If you’ve read my lists over the years, then you know of my predilection towards the Bride. Stoked till the poker melted on DKNG’s slickly stylized capture of the enchanting alchemy between Elsa’s unusual allure and Jack Pierce’s genius.
TINA’S NIGHTMARE by Gary Pullin
Lots of folks make pins of scary subjects like Leatherface, Michael Meyers, or Jason Vorhees. The results tend to celebrate the characters rather than managing to translate their ability to terrify. Such an accomplishment seems a tall order for a tiny pin. However, Gary pulled a Spud Webb dunk with this entry that could legit summon a nocturnal equine stomp through your slumbering skull.
THE MOTHERFUCKING BOOK by Practically Everybody
“Ya’ll should make a book!” Yeah, no shit.
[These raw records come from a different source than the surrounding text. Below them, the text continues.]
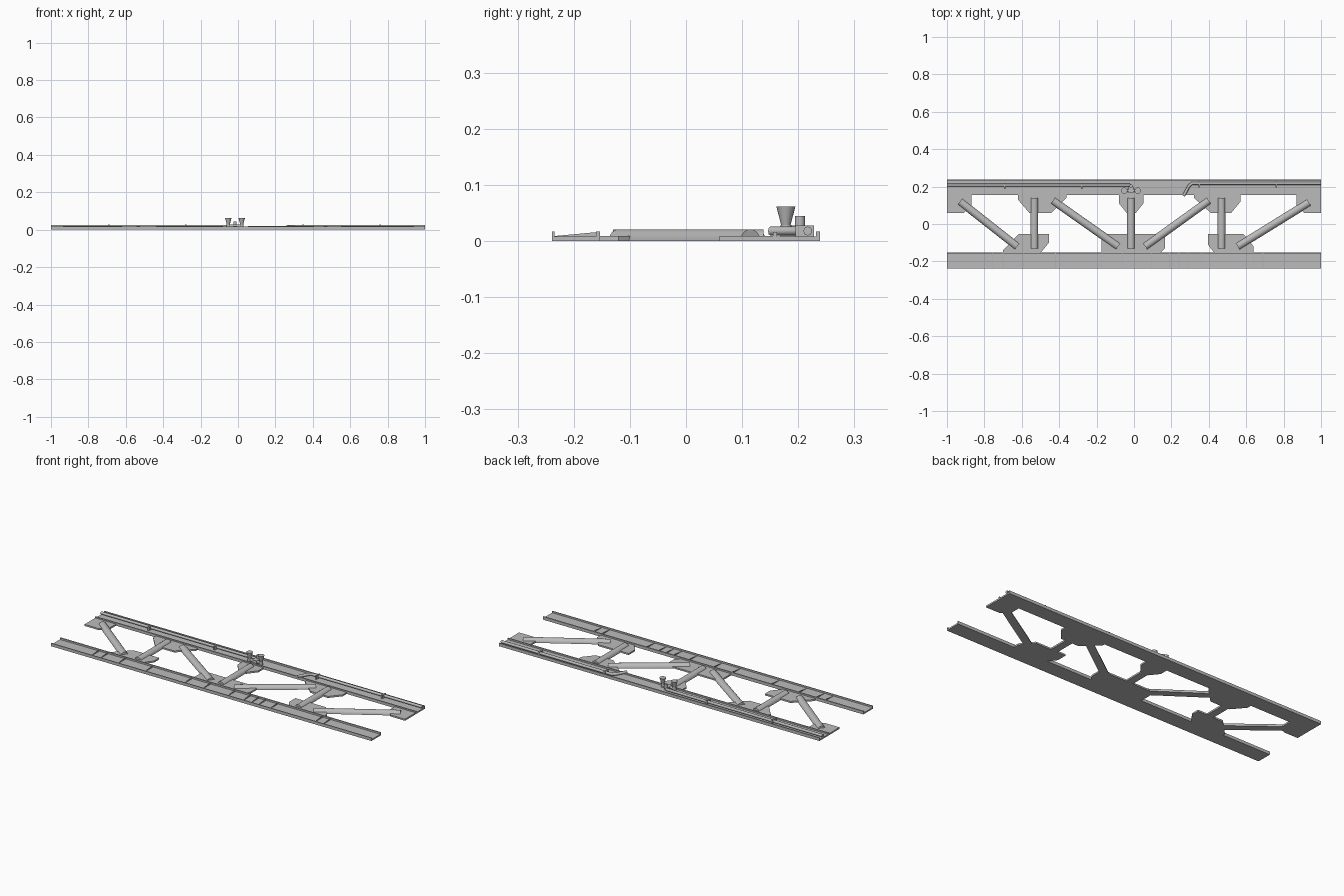
import bpy, bmesh, math
from mathutils import Vector, Matrix

cube = bpy.data.objects.get("Cube")
if cube:
    bpy.data.objects.remove(cube)

steel = bpy.data.materials.new("grey steel")
steel.use_nodes = True
GREY = (0.5, 0.5, 0.5, 1)
steel.diffuse_color = GREY
steel.node_tree.nodes["Principled BSDF"].inputs["Base Color"].default_value = GREY


def finish(name, bm, smooth=False):
    bmesh.ops.recalc_face_normals(bm, faces=bm.faces)
    mesh = bpy.data.meshes.new(name)
    bm.to_mesh(mesh)
    bm.free()
    mesh.materials.append(steel)
    ob = bpy.data.objects.new(name, mesh)
    bpy.context.collection.objects.link(ob)
    if smooth:
        bpy.ops.object.select_all(action='DESELECT')
        ob.select_set(True)
        bpy.context.view_layer.objects.active = ob
        bpy.ops.object.shade_smooth_by_angle(angle=math.radians(40))
    return ob


def prism(name, points, shift, smooth=False):
    """Extrude a closed loop of 3D points along a vector."""
    bm = bmesh.new()
    face = bm.faces.new([bm.verts.new(p) for p in points])
    out = bmesh.ops.extrude_face_region(bm, geom=[face])["geom"]
    bmesh.ops.translate(bm, vec=shift, verts=[v for v in out if isinstance(v, bmesh.types.BMVert)])
    return finish(name, bm, smooth)


def plate(name, outline, z0, z1):
    return prism(name, [(x, y, z0) for x, y in outline], (0, 0, z1 - z0))


def box(name, x0, x1, y0, y1, z0, z1):
    return plate(name, [(x0, y0), (x1, y0), (x1, y1), (x0, y1)], z0, z1)


def half_round(name, a, b, r):
    """Brace with a half-round top and a flat underside."""
    a, b = Vector((*a, 0)), Vector((*b, 0))
    d = (b - a).normalized()
    side = Vector((-d.y, d.x, 0))
    arc = [math.pi * i / 12 for i in range(13)]
    loop = [a + side * r * math.cos(t) + Vector((0, 0, r * math.sin(t))) for t in arc]
    return prism(name, loop, b - a, True)


def cone(name, start, end, r0, r1, sides=16):
    a, b = Vector(start), Vector(end)
    bm = bmesh.new()
    turn = (b - a).to_track_quat('Z', 'Y').to_matrix().to_4x4()
    bmesh.ops.create_cone(bm, cap_ends=True, segments=sides, radius1=r0, radius2=r1,
                          depth=(b - a).length, matrix=Matrix.Translation((a + b) / 2) @ turn)
    return finish(name, bm, True)


def pipe(name, path, r):
    curve = bpy.data.curves.new(name, 'CURVE')
    curve.dimensions = '3D'
    curve.bevel_depth = r
    curve.bevel_resolution = 2
    curve.use_fill_caps = True
    spline = curve.splines.new('POLY')
    spline.points.add(len(path) - 1)
    for point, p in zip(spline.points, path):
        point.co = (*p, 1)
    curve.materials.append(steel)
    ob = bpy.data.objects.new(name, curve)
    bpy.context.collection.objects.link(ob)
    return ob


# Front channel beam: floor and two lips in one section
front = [(-.239, 0), (-.153, 0), (-.153, .017), (-.16, .017), (-.16, .008),
         (-.234, .008), (-.234, .017), (-.239, .017)]
prism("front_beam", [(-1, y, z) for y, z in front], (2, 0, 0))
# Rear channel beam
rear = [(.155, 0), (.239, 0), (.239, .017), (.232, .017), (.232, .008),
        (.162, .008), (.162, .016), (.155, .016)]
prism("rear_beam", [(-1, y, z) for y, z in rear], (2, 0, 0))

# Tapered stiffening ribs in the front beam
for x in (-.755, -.70, -.59, -.42, -.175, -.06, .095, .19, .24, .285, .36, .64, .69):
    loop = [(x - .002, y, z) for y, z in ((-.235, .007), (-.159, .007), (-.159, .016), (-.235, .009))]
    prism("beam_rib", loop, (.004, 0, 0))

# Gusset plates joining braces to beams
gussets = {
    "front_right_gusset": [(-.70, -.155), (-.70, -.14), (-.615, -.053), (-.455, -.053), (-.455, -.10), (-.50, -.155)],
    "front_middle_gusset": [(-.175, -.155), (-.175, -.053), (.15, -.053), (.165, -.07), (.165, -.13), (.14, -.155)],
    "front_left_gusset": [(.43, -.155), (.395, -.11), (.395, -.053), (.585, -.053), (.64, -.12), (.64, -.155)],
    "rear_right_end_gusset": [(-1, .157), (-1, .06), (-.91, .06), (-.87, .10), (-.87, .157)],
    "rear_right_gusset": [(-.62, .157), (-.62, .13), (-.56, .06), (-.44, .06), (-.36, .14), (-.36, .157)],
    "rear_middle_gusset": [(-.08, .157), (-.08, .11), (-.04, .06), (.01, .06), (.05, .11), (.05, .157)],
    "rear_left_gusset": [(.32, .157), (.32, .14), (.41, .06), (.52, .06), (.57, .12), (.57, .157)],
    "rear_left_end_gusset": [(1, .157), (1, .06), (.91, .06), (.87, .10), (.87, .157)],
}
for name, outline in gussets.items():
    plate(name, outline, 0, .009)

# Diagonal and upright braces
for a, b in (((-.93, .12), (-.625, -.12)), ((-.433, .125), (-.085, -.12)),
             ((.06, -.12), (.40, .125)), ((.555, -.12), (.935, .115))):
    half_round("diagonal_brace", a, b, .021)
for x in (-.533, -.016, .468):
    half_round("upright_brace", (x, .138), (x, -.13), .021)

# Service pipes along the rear beam
H = .018
pipe("right_pipe", [(-1, .208, H), (-.025, .208, H), (-.016, .20, H), (-.016, .18, H)], .008)
pipe("left_pipe", [(.265, .15, H), (.295, .205, H), (.31, .217, H), (1, .217, H)], .008)
for x, y in ((-.69, .208), (-.28, .208), (.35, .217), (.76, .217)):
    box("pipe_clip", x - .004, x + .004, y - .022, y + .011, .008, .028)

# Twin outlet valve with flared nozzles
pipe("valve_manifold", [(-.052, .178, .02), (.02, .178, .02)], .008)
box("valve_body", -.03, -.002, .168, .20, .008, .028)
cone("valve_stem", (-.016, .203, .02), (-.016, .203, .045), .009, .009, 12)
for x in (-.052, .02):
    cone("nozzle_base", (x, .178, .01), (x, .178, .029), .01, .01)
    cone("flared_nozzle", (x, .178, .027), (x, .178, .062), .008, .017)
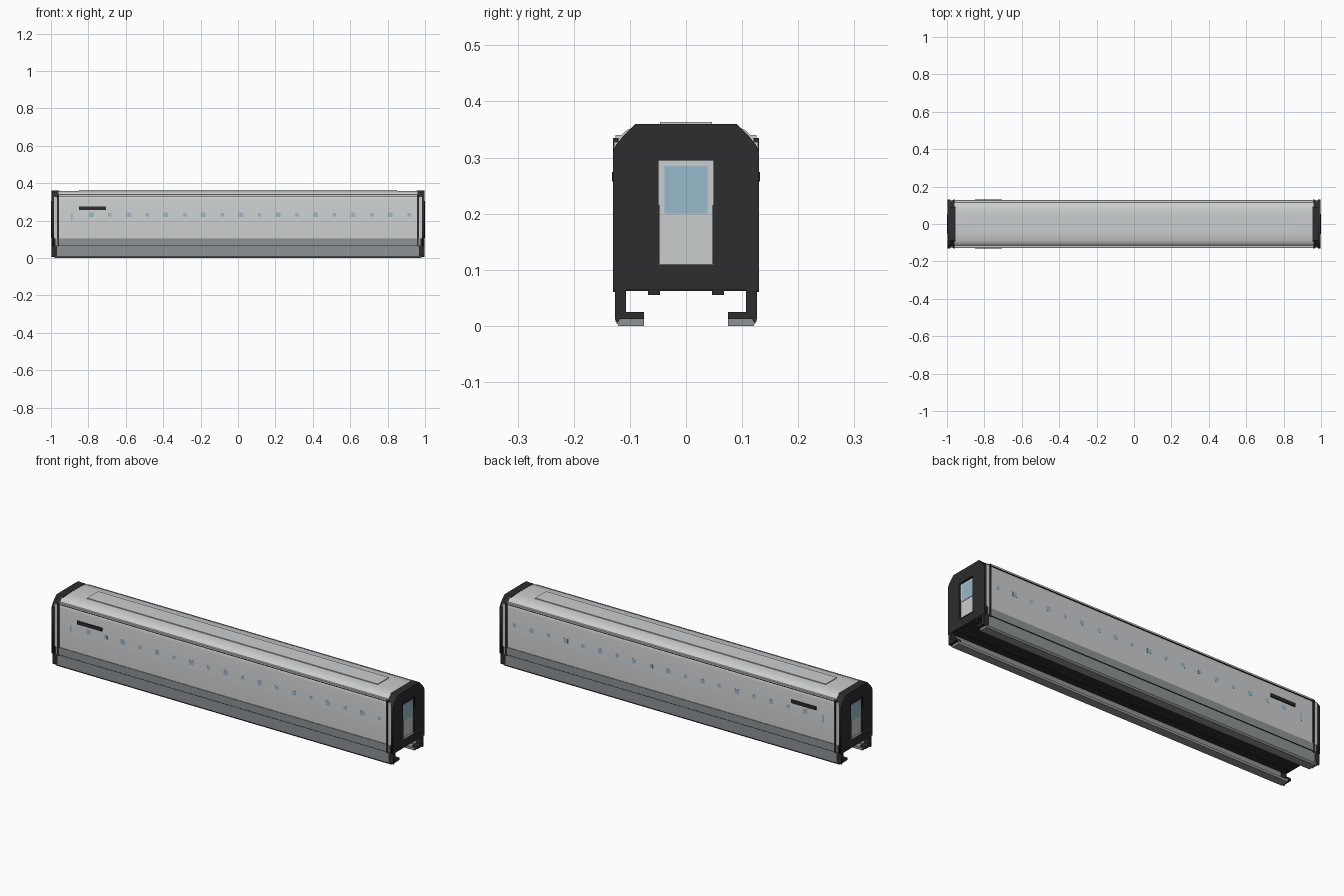
import bpy, bmesh, math

if "Cube" in bpy.data.objects:
    bpy.data.objects.remove(bpy.data.objects["Cube"])


def mat(name, r, g, b):
    m = bpy.data.materials.new(name)
    m.diffuse_color = (r, g, b, 1)
    m.use_nodes = True
    m.node_tree.nodes["Principled BSDF"].inputs["Base Color"].default_value = m.diffuse_color
    return m


WALL = mat("light_grey", 0.59, 0.61, 0.62)
SKIRT = mat("mid_grey", 0.27, 0.29, 0.30)
BLACK = mat("black", 0.026, 0.026, 0.027)
GLASS = mat("window_blue", 0.31, 0.48, 0.60)


def add(name, mesh, m):
    ob = bpy.data.objects.new(name, mesh)
    bpy.context.collection.objects.link(ob)
    mesh.materials.clear()
    mesh.materials.append(m)
    return ob


def prism(name, pts, x0, x1, m, smooth=False):
    """Extrude a (y, z) outline along x."""
    bm = bmesh.new()
    f = bm.faces.new([bm.verts.new((x0, y, z)) for y, z in pts])
    r = bmesh.ops.extrude_face_region(bm, geom=[f])
    for v in r["geom"]:
        if isinstance(v, bmesh.types.BMVert):
            v.co.x = x1
    bmesh.ops.recalc_face_normals(bm, faces=bm.faces)
    me = bpy.data.meshes.new(name)
    bm.to_mesh(me)
    bm.free()
    ob = add(name, me, m)
    if smooth:
        bpy.ops.object.select_all(action="DESELECT")
        ob.select_set(True)
        bpy.context.view_layer.objects.active = ob
        bpy.ops.object.shade_smooth_by_angle(angle=math.radians(40))
    return ob


def box(name, x, y, z, m):
    y, z = sorted(y), sorted(z)
    x = sorted(x)
    return prism(name, [(y[0], z[0]), (y[1], z[0]), (y[1], z[1]), (y[0], z[1])],
                 x[0], x[1], m)


def mirrored(half):
    return half + [(-y, z) for y, z in reversed(half)]


def frame(name, outer, inner, x0, x1, m):
    """Outline with a hole, extruded along x."""
    cu = bpy.data.curves.new(name, "CURVE")
    cu.dimensions = "2D"
    cu.fill_mode = "BOTH"
    cu.extrude = abs(x1 - x0) / 2
    for pts in (outer, inner):
        sp = cu.splines.new("POLY")
        sp.points.add(len(pts) - 1)
        for p, (y, z) in zip(sp.points, pts):
            p.co = (y, z, 0, 1)
        sp.use_cyclic_u = True
    tmp = bpy.data.objects.new(name + "_curve", cu)
    bpy.context.collection.objects.link(tmp)
    dg = bpy.context.evaluated_depsgraph_get()
    me = bpy.data.meshes.new_from_object(tmp.evaluated_get(dg))
    bpy.data.objects.remove(tmp)
    mid = (x0 + x1) / 2
    for v in me.vertices:
        y, z, d = v.co
        v.co = (mid + d, y, z)
    return add(name, me, m)


# Main body shell with rounded roof, and the dark floor
shell = mirrored([(0.126, 0.066), (0.126, 0.315), (0.123, 0.328), (0.116, 0.339),
                  (0.105, 0.349), (0.09, 0.356), (0.05, 0.359)])
prism("body_shell", shell, -0.96, 0.96, WALL, True)
box("underfloor", (-0.985, 0.985), (-0.125, 0.125), (0.062, 0.067), BLACK)
box("roof_panel", (-0.85, 0.85), (-0.046, 0.046), (0.355, 0.363), WALL)

for s in (-1, 1):
    # Side skirts with inward bottom lip
    box("upper_skirt", (-0.975, 0.975), (s * 0.12, s * 0.129), (0.066, 0.105), SKIRT)
    prism("lower_skirt", [(s * y, z) for y, z in
          [(0.12, 0), (0.126, 0.008), (0.126, 0.066), (0.11, 0.066), (0.11, 0.013),
           (0.075, 0.013), (0.075, 0)]], -0.98, 0.98, SKIRT)
    box("skirt_seam", (-0.97, 0.97), (s * 0.12, s * 0.1295), (0.064, 0.067), BLACK)
    # Roof gutter
    box("gutter", (-0.96, 0.96), (s * 0.112, s * 0.126), (0.332, 0.34), WALL)
    box("gutter_shadow_gap", (-0.96, 0.96), (s * 0.112, s * 0.1275), (0.329, 0.332), BLACK)
    # Destination display and narrow end window
    box("side_display", (-0.85, -0.705), (s * 0.12, s * 0.132), (0.257, 0.274), BLACK)
    box("end_window", (-0.894, -0.884), (s * 0.12, s * 0.1265), (0.2, 0.24), GLASS)
    # Row of small window marks, alternately larger and smaller
    for i in range(18):
        r = 0.012 if i % 2 == 0 else 0.009
        x = -0.785 + i * 0.1
        box("side_window", (x - r, x + r), (s * 0.12, s * 0.1265),
            (0.23 - r, 0.23 + r), GLASS)
    # Underfloor rails
    box("underfloor_rail", (-0.985, 0.985), (s * 0.046, s * 0.068), (0.055, 0.063), BLACK)

# End caps
collar = mirrored([(0.126, 0.064), (0.126, 0.31), (0.114, 0.335), (0.088, 0.36)])
face = mirrored([(0.13, 0.064), (0.13, 0.31), (0.125, 0.322), (0.113, 0.337),
                 (0.09, 0.36)])
door_hole = [(-0.049, 0.108), (0.049, 0.108), (0.049, 0.295), (-0.049, 0.295)]
for e in (-1, 1):
    prism("end_collar", collar, e * 0.955, e * 0.985, BLACK)
    frame("end_face", face, door_hole, e * 0.985, e * 0.998, BLACK)
    frame("door_surround",
          [(-0.053, 0.106), (0.053, 0.106), (0.053, 0.305), (-0.053, 0.305)],
          door_hole, e * 0.996, e * 1.0, BLACK)
    # Recessed door with window and sill
    box("end_door", (e * 0.982, e * 0.989), (-0.05, 0.05), (0.107, 0.296), WALL)
    box("door_window", (e * 0.985, e * 0.991), (-0.038, 0.038), (0.2, 0.285), GLASS)
    box("door_sill", (e * 0.985, e * 0.9995), (-0.048, 0.048), (0.107, 0.11), SKIRT)
    for s in (-1, 1):
        box("door_handrail", (e * 0.988, e * 0.9995), (s * 0.047, s * 0.05),
            (0.11, 0.215), BLACK)
        # Light strip and dark trim on the cap side
        box("cap_light_strip", (e * 0.967, e * 0.984), (s * 0.12, s * 0.128),
            (0.105, 0.328), WALL)
        box("cap_trim", (e * 0.956, e * 0.966), (s * 0.12, s * 0.13), (0.06, 0.335), BLACK)
        # Corner leg below the end face
        prism("corner_leg", [(s * y, z) for y, z in
              [(0.122, 0.005), (0.1265, 0.012), (0.1265, 0.066), (0.107, 0.066),
               (0.107, 0.025), (0.075, 0.025), (0.075, 0.012), (0.118, 0.012)]],
              e * 0.967, e * 0.997, BLACK)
A suggestion everyone makes without realizing the mammoth intricate nature of such a labor. With so many concurrent projects going on at Mondo, attacking such a pulp showcase always felt like adding another piano to the one you’re already hauling up a narrow stairwell.
Thankfully when Tim Wiesch boarded the Mondo dingy to handle licensing imbroglios, he took on the Herculean task of acquiring all necessary studio clearances that previously proved elusive. David Rancatore lent his sword to cut off some hydra heads of his own. He mainly gathered up permissions from artists and the necessary files or scans for each lush page. Everyone played a part, but they built the stage.
It’s a stunning collection of artistic ether rags all housed in brill design by the inimitable Alan Hynes. My only regret is that it couldn’t be longer, although it’s admittedly heavy enough to flatten a curious cat that might drag it off the shelf.